Cvijanovich first got into hiking because he has “always been surrounded by it.” Whenever he has traveled, there has always been a lot of people hiking, which has encouraged him to start for himself. He also began doing minor hikes when he really got into photography to get better shot angles or to reach points of interest, but transitioned into more extensive day hikes as he started to enjoy the activity more and realized how hiking could get him to less traveled photography locations.
Through the majority of his hikes, Cvijanovich has been accompanied by one of his friends, and a small group of other hikers, led by Paul King, his “hiking sensei.” King has been the most influential person for Cvijanovich when it comes to hiking because he has been the one that has led and allowed him to participate on many noteworthy hikes throughout the past two years.

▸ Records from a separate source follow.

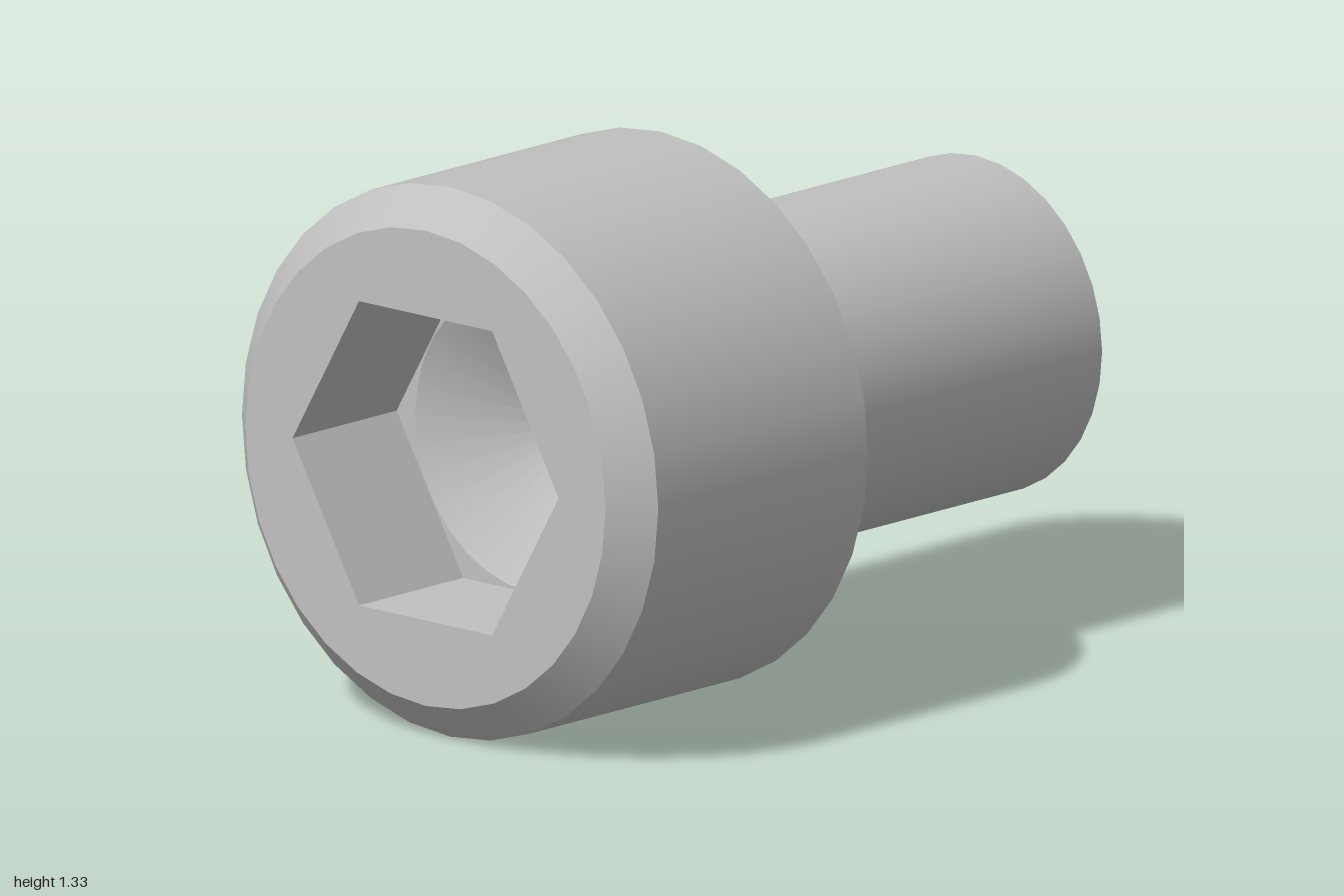
import * as THREE from 'three';

export function createModel() {
  const model = new THREE.Group();
  const steel = new THREE.MeshStandardMaterial({ color: 0xc0c0c0 });
  steel.name = 'steel grey';

  const SIDES = 32;
  const HEAD_R = 0.665, FACE_R = 0.575, SHANK_R = 0.405, TIP_R = 0.305, FILLET = 0.07;
  const HEX_R = 0.425, BORE_R = HEX_R * Math.cos(Math.PI / 6);
  const FACE_X = -1, SHOULDER_X = -0.19, FLOOR_X = -0.64;

  const add = (name, geometry) => {
    const mesh = new THREE.Mesh(geometry, steel);
    mesh.name = name;
    mesh.position.y = HEAD_R;
    model.add(mesh);
  };

  // Surface turned about the x axis from [radius, x] points
  const turned = (points, sides = SIDES) =>
    new THREE.LatheGeometry(points.map(([r, x]) => new THREE.Vector2(r, x)), sides)
      .rotateZ(-Math.PI / 2);

  const ring = (radius, sides) => Array.from({ length: sides }, (_, i) => {
    const a = (i / sides) * Math.PI * 2;
    return new THREE.Vector2(Math.cos(a) * radius, Math.sin(a) * radius);
  });

  // Flat plate facing -x with a central hole
  const plate = (outer, hole, x) => {
    const shape = new THREE.Shape(outer);
    shape.holes.push(new THREE.Path(hole));
    return new THREE.ShapeGeometry(shape).rotateY(-Math.PI / 2).translate(x, 0, 0);
  };

  // Head: separate surfaces keep the edges sharp
  add('headFace', plate(ring(FACE_R, SIDES), ring(HEX_R, 6), FACE_X));
  add('headChamfer', turned([[FACE_R, FACE_X], [HEAD_R, -0.915]]));
  add('headSide', turned([[HEAD_R, -0.915], [HEAD_R, SHOULDER_X]]));
  add('headShoulder', turned([[HEAD_R, SHOULDER_X], [SHANK_R + FILLET, SHOULDER_X]]));

  // Concave fillet running smoothly into the shank
  const shank = [];
  for (let i = 0; i <= 8; i++) {
    const a = (i / 8) * Math.PI / 2;
    shank.push([
      SHANK_R + FILLET * (1 - Math.sin(a)),
      SHOULDER_X + FILLET * (1 - Math.cos(a)),
    ]);
  }
  shank.push([SHANK_R, 0.9]);
  add('shank', turned(shank));
  add('tipChamfer', turned([[SHANK_R, 0.9], [TIP_R, 1]]));
  add('tipFace', turned([[TIP_R, 1], [0, 1]]));

  // Hexagonal socket with a conical bottom
  const walls = turned([[HEX_R, FLOOR_X], [HEX_R, FACE_X]], 6).toNonIndexed();
  walls.computeVertexNormals();
  add('socketWalls', walls);
  add('socketFloor', plate(ring(HEX_R, 6), ring(BORE_R - 0.002, SIDES), FLOOR_X));
  add('socketCone', turned([[0, FLOOR_X + 0.21], [BORE_R - 0.002, FLOOR_X]]));

  return model;
}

These hikes include Mt. Dana, Mono Pass, Clouds Rest, Mt. Whitney, San Gorgonio Mountain, Mt. Baldy, Cucamonga Peak and the southern rim to the northern rim of the Grand Canyon. Cvijanovich’s least favorite hike has been the “Franklin Trail” in Carpinteria. And the hardest hike he has ever done was the rim to rim hike in the Grand Canyon. In general, Cvijanovich hikes because he “love[s] being unconnected from the internet and collecting [his] thoughts.”
With all this regular hiking, Cvijanovich has found which “hiking essential” has come in handy the most. For him, it has been a “bladder” because “the ability to drink water while your walking instead of stopping and grabbing your water is genius.”
Cvijanovich suggested to people who want to start hiking, but don’t know where to start, “If you’re new to hiking, I believe Arroyo Verde is a great place to get fit and whenever you have time on the weekend, perhaps checking out [Santa Barbara] or [Los Angeles] [would be a good idea].” He also suggested to people who want to be able to increase their levels of hikes to “keep on hiking [because] it’s good for you, physically and mentally.”
Lastly, Cvijanovich shared that whenever he is on a trail for 6 to 12 hours, “near the end of a long hike, I always get loopy and super weird.”